Work order: Scan the data below for the string "verts". Copy every line where it appears.

Document images with source code:

------

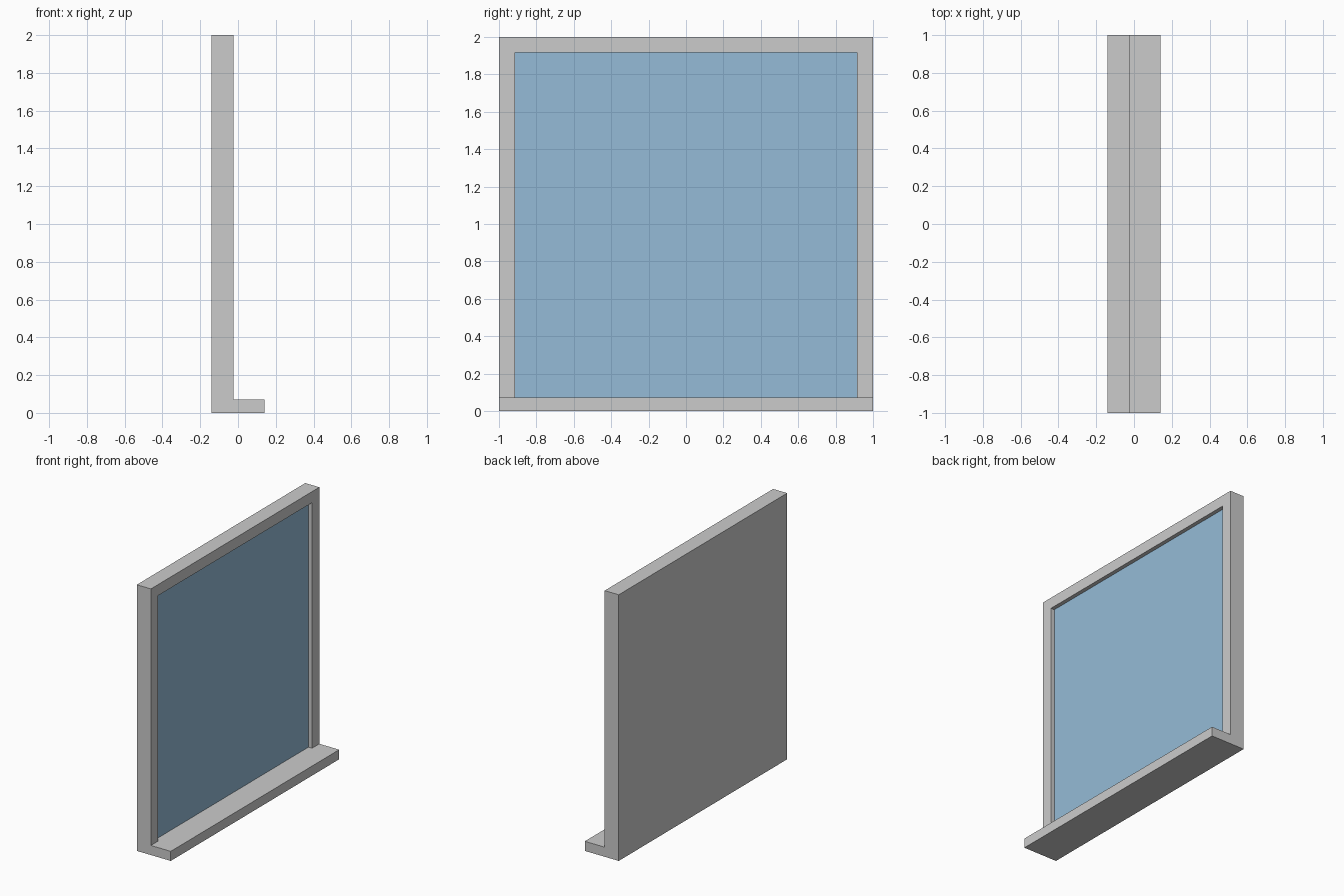
import bpy, bmesh
from mathutils import Vector

if "Cube" in bpy.data.objects:
    bpy.data.objects.remove(bpy.data.objects["Cube"])

BACK, FACE, NOSE = -0.141, -0.024, 0.141    # x of back, frame face, sill nose
SILL, HEAD, TOP = 0.072, 1.917, 2.0         # z levels
HALF, OPEN = 1.0, 0.914                     # half widths of frame and opening
GLASS = FACE - 0.03                         # x of visible glass


def extrude_y(name, profile, half):
    """Extrude an (x, z) profile from -half to +half along y."""
    bm = bmesh.new()
    face = bm.faces.new([bm.verts.new((x, -half, z)) for x, z in profile])
    geom = bmesh.ops.extrude_face_region(bm, geom=[face])["geom"]
    bmesh.ops.translate(bm, vec=Vector((0, 2 * half, 0)),
                        verts=[g for g in geom if isinstance(g, bmesh.types.BMVert)])
    bmesh.ops.recalc_face_normals(bm, faces=bm.faces)
    mesh = bpy.data.meshes.new(name)
    bm.to_mesh(mesh)
    bm.free()
    obj = bpy.data.objects.new(name, mesh)
    bpy.context.collection.objects.link(obj)
    return obj


def rect(x0, x1, z0, z1):
    return [(x0, z0), (x1, z0), (x1, z1), (x0, z1)]


# Frame and projecting sill: one L-shaped profile
frame = extrude_y("window_frame", [(BACK, 0), (NOSE, 0), (NOSE, SILL),
                                   (FACE, SILL), (FACE, TOP), (BACK, TOP)], HALF)

# Shallow opening cut into the front of the frame
cutter = extrude_y("opening_cutter", rect(GLASS - 0.01, FACE + 0.05, SILL, HEAD), OPEN)
cutter.hide_render = True
cut = frame.modifiers.new("opening", 'BOOLEAN')
cut.operation = 'DIFFERENCE'
cut.solver = 'EXACT'
cut.object = cutter
bpy.context.view_layer.objects.active = frame
bpy.ops.object.modifier_apply(modifier=cut.name)
bpy.data.objects.remove(cutter)

# Blue glass pane seated in the opening
pane = extrude_y("glass_pane", rect(GLASS - 0.01, GLASS, SILL, HEAD), OPEN)
blue = bpy.data.materials.new("blue_glass")
blue.diffuse_color = (0.30, 0.50, 0.68, 1)
blue.use_nodes = True
blue.node_tree.nodes["Principled BSDF"].inputs["Base Color"].default_value = blue.diffuse_color
pane.data.materials.append(blue)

------

Written reply:
    face = bm.faces.new([bm.verts.new((x, -half, z)) for x, z in profile])
                        verts=[g for g in geom if isinstance(g, bmesh.types.BMVert)])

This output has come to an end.